**TRY IT**
Show, from the records below, all lines that contain the word "polygon".

── EXERCISE MATERIAL

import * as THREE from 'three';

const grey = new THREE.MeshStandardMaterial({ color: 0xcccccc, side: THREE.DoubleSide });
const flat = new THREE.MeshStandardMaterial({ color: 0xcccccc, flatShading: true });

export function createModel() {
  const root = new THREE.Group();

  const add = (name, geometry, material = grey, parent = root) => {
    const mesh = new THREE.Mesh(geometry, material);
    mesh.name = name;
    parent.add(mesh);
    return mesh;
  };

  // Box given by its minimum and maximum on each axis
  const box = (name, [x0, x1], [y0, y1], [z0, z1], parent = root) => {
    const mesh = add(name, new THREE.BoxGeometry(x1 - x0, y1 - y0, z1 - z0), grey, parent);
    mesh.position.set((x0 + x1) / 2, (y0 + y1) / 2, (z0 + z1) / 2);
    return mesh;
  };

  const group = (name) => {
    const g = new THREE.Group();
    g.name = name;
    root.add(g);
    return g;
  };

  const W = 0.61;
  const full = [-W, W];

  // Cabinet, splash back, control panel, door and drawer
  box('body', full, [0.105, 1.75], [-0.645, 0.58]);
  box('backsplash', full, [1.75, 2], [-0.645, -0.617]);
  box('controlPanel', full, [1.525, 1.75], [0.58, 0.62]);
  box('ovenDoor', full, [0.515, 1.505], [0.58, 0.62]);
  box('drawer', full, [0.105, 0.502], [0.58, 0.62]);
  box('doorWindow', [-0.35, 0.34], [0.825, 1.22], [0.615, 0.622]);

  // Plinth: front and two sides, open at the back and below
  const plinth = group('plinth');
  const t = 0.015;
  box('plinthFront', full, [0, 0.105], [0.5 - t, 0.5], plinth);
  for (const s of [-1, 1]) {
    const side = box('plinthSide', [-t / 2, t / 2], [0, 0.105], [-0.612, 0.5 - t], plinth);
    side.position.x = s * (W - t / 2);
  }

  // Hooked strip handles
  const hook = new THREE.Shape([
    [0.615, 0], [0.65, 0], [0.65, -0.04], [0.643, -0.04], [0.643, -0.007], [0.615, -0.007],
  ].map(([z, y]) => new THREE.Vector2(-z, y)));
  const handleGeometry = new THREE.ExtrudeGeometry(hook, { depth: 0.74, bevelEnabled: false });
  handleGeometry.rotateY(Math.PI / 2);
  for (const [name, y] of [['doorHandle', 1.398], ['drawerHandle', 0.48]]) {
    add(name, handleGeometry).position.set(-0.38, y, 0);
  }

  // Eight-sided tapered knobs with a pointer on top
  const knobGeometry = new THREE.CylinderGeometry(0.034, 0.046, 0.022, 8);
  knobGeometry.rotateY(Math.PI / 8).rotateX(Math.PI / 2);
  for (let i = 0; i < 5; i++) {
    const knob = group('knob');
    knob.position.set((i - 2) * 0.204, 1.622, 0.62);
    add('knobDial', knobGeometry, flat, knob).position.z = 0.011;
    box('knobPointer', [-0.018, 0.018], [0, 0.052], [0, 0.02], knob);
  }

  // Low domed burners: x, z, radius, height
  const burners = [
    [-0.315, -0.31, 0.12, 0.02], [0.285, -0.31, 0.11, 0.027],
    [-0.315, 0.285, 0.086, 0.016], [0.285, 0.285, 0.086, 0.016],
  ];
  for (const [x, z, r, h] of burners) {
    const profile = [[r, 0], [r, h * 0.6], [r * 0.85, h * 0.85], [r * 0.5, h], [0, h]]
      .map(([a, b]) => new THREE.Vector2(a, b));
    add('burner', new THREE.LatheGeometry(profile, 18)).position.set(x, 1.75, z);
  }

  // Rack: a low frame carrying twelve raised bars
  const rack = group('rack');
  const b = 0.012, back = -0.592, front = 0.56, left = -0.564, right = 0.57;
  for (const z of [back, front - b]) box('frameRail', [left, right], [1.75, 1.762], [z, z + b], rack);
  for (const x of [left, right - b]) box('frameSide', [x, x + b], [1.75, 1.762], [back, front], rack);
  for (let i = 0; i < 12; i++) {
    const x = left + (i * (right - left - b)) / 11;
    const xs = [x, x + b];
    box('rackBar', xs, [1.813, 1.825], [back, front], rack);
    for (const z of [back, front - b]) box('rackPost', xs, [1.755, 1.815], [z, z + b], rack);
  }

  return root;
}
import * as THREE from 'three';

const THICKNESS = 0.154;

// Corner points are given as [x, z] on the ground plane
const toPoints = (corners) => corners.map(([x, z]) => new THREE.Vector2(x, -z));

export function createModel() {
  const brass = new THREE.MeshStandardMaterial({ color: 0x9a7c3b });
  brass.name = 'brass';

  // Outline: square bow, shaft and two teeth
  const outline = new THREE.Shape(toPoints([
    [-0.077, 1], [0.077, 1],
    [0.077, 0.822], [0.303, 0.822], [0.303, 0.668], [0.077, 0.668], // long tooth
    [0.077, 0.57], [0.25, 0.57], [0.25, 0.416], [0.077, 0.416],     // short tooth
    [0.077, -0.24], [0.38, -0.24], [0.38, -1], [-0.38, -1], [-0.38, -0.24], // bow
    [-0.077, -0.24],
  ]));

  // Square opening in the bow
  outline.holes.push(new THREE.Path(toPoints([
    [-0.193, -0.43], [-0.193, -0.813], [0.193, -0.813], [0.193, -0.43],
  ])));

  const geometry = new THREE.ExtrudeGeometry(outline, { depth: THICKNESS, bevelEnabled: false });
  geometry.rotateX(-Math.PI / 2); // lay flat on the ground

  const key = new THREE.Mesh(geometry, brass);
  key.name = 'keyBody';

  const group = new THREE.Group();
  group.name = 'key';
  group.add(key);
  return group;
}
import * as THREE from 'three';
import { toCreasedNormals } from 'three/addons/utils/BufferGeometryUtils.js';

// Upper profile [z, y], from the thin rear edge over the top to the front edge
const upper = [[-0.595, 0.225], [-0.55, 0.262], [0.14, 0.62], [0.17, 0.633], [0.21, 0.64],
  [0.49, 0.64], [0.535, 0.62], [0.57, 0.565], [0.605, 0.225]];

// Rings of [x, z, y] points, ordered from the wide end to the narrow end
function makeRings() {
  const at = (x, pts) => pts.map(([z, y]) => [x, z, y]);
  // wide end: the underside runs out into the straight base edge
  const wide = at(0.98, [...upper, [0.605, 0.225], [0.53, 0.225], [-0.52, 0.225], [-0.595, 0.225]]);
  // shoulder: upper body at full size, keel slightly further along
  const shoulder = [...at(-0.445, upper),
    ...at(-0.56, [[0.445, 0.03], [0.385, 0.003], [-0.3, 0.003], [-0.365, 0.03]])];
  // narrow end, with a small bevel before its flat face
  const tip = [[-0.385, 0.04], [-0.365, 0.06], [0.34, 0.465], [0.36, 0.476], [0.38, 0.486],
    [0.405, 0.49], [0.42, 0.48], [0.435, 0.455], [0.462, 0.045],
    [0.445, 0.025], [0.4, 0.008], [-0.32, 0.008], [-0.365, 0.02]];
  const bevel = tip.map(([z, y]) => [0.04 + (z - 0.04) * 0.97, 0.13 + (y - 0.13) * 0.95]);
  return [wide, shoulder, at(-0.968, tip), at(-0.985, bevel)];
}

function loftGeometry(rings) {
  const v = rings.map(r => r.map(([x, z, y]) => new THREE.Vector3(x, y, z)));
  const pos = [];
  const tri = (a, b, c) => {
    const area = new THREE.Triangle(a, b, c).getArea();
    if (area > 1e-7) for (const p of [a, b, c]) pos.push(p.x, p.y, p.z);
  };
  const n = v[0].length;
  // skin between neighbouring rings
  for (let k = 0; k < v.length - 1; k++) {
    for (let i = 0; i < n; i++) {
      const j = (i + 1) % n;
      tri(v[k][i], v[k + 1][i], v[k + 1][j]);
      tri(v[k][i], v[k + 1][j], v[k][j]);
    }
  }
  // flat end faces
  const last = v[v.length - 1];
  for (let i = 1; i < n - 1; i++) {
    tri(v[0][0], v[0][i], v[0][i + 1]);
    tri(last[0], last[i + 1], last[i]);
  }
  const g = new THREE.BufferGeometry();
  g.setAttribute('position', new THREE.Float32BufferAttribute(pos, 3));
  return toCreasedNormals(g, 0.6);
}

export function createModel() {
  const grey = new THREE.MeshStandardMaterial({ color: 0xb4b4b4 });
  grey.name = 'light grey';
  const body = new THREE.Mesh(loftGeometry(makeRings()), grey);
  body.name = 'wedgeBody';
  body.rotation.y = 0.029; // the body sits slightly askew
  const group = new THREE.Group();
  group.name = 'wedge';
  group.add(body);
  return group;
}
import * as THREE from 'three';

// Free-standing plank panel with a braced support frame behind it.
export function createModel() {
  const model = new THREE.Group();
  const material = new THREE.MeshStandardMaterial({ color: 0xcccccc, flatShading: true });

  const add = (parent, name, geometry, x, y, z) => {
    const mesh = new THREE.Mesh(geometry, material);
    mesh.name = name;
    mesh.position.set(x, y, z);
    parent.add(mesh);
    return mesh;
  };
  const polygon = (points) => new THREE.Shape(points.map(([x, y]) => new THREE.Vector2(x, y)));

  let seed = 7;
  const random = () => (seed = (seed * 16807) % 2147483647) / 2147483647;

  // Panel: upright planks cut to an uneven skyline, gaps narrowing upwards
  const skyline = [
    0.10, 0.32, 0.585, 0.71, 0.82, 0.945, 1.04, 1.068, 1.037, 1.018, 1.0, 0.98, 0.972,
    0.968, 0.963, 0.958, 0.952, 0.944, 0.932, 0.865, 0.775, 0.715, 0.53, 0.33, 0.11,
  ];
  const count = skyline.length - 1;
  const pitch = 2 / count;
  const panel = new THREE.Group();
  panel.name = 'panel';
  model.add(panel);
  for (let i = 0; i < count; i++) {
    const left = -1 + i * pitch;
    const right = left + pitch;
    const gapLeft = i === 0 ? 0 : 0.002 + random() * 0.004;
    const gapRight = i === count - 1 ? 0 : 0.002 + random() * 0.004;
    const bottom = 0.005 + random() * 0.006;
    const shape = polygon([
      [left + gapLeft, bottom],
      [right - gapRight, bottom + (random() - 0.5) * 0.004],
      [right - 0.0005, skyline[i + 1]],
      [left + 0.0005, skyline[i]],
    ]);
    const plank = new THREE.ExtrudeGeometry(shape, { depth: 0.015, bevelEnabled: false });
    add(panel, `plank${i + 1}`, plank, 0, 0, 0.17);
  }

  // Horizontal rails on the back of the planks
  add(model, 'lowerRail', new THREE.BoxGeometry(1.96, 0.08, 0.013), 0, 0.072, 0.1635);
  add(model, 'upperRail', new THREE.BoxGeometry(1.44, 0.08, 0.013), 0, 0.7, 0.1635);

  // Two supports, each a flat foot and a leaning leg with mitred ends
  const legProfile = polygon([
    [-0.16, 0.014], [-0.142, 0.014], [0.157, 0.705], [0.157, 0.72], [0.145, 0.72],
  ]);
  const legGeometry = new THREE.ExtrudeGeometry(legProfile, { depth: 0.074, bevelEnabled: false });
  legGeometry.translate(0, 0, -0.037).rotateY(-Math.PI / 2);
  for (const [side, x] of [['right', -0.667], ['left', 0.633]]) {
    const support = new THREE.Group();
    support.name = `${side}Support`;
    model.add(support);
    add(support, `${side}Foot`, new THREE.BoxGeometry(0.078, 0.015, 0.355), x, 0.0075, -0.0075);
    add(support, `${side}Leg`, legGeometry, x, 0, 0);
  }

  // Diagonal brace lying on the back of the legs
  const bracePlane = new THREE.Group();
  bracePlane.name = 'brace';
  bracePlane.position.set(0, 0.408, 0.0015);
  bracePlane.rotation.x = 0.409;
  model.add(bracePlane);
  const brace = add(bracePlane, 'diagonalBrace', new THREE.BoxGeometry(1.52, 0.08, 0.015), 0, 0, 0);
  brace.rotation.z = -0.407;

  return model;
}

────

**WRITTEN ANSWER**
  const polygon = (points) => new THREE.Shape(points.map(([x, y]) => new THREE.Vector2(x, y)));
    const shape = polygon([
  const legProfile = polygon([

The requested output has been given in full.